RECORDS TO USE =
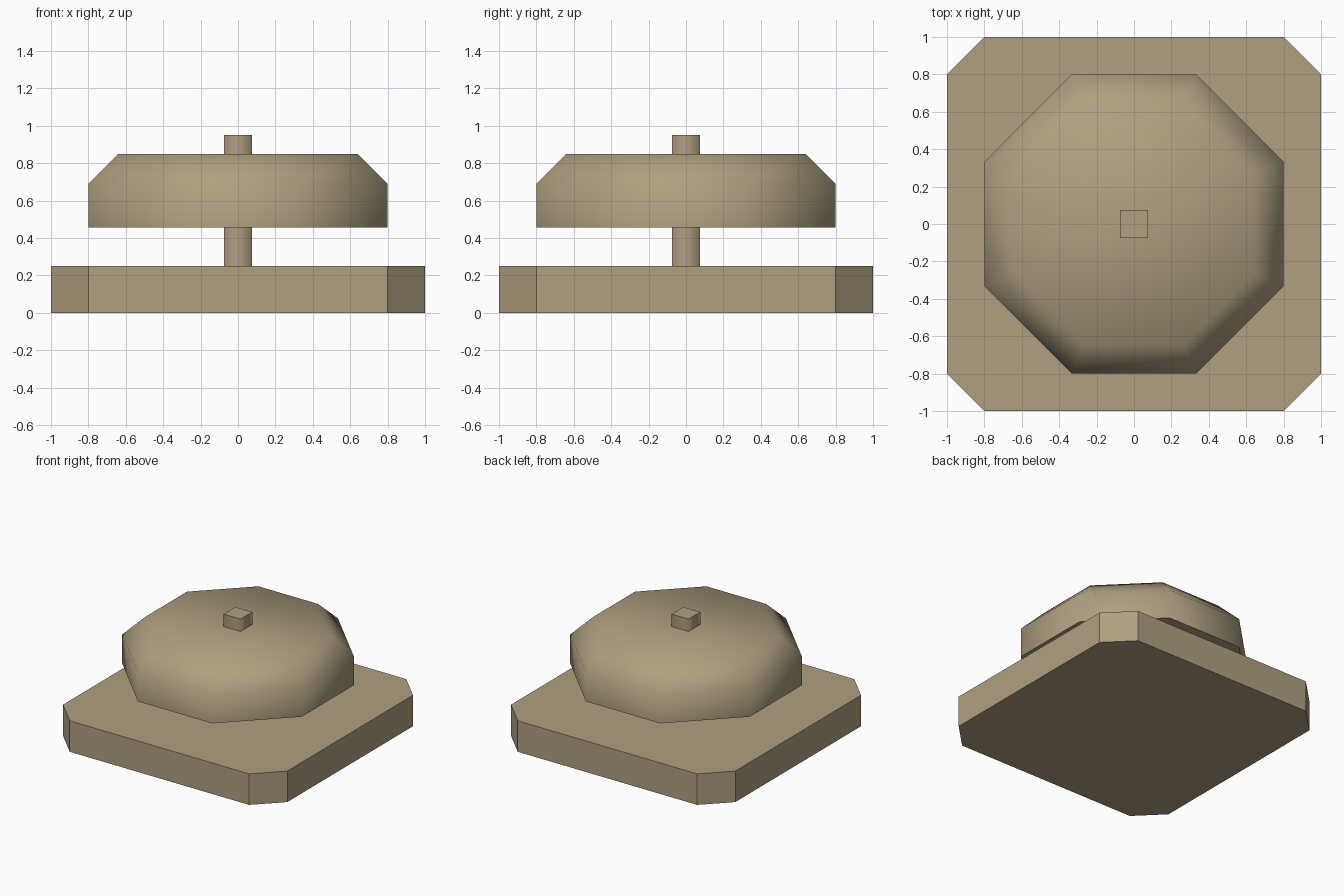
import bpy, bmesh, math

if "Cube" in bpy.data.objects:
    bpy.data.objects.remove(bpy.data.objects["Cube"])

stone = bpy.data.materials.new("tan stone")
stone.diffuse_color = (0.43, 0.35, 0.22, 1)
stone.use_nodes = True
stone.node_tree.nodes["Principled BSDF"].inputs["Base Color"].default_value = stone.diffuse_color


def ring(half, cut, z):
    """Square cross-section with its corners cut off (cut = 0 keeps a square)."""
    pts = []
    for sx, sy in ((1, 1), (-1, 1), (-1, -1), (1, -1)):
        a, b = (sx * half, sy * (half - cut), z), (sx * (half - cut), sy * half, z)
        pts += [a] if cut == 0 else ([a, b] if sx * sy > 0 else [b, a])
    return pts


def stack(name, rings, smooth=False):
    """Join the rings from bottom to top into a closed solid."""
    bm = bmesh.new()
    loops = [[bm.verts.new(p) for p in r] for r in rings]
    n = len(loops[0])
    for lo, hi in zip(loops, loops[1:]):
        for i in range(n):
            j = (i + 1) % n
            bm.faces.new((lo[i], lo[j], hi[j], hi[i])).smooth = smooth
    bm.faces.new(loops[0][::-1]).smooth = smooth
    bm.faces.new(loops[-1]).smooth = smooth
    bmesh.ops.recalc_face_normals(bm, faces=bm.faces)
    # keep the flat ends crisp
    for e in bm.edges:
        caps = any(abs(f.normal.z) > 0.99 for f in e.link_faces)
        if caps and e.calc_face_angle() > math.radians(60):
            e.smooth = False
    mesh = bpy.data.meshes.new(name)
    bm.to_mesh(mesh)
    bm.free()
    mesh.materials.append(stone)
    obj = bpy.data.objects.new(name, mesh)
    bpy.context.collection.objects.link(obj)
    return obj


OCT = 2 - math.sqrt(2)  # corner cut that makes a regular octagon

# Square base slab with clipped corners
stack("base_slab", [ring(1.0, 0.2, 0), ring(1.0, 0.2, 0.25)])

# Octagonal upper stone with a bevelled top rim
stack("upper_stone", [ring(0.8, 0.8 * OCT, 0.455),
                      ring(0.8, 0.8 * OCT, 0.69),
                      ring(0.64, 0.64 * OCT, 0.85)], smooth=True)

# Square shaft through the stone
stack("shaft", [ring(0.075, 0, 0.25), ring(0.075, 0, 0.95)], smooth=True)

WORK INSTRUCTION = Copy out every line from the material above in which the word "materials" appears.

SOLUTION FOR THIS PROBLEM =
stone = bpy.data.materials.new("tan stone")
    mesh.materials.append(stone)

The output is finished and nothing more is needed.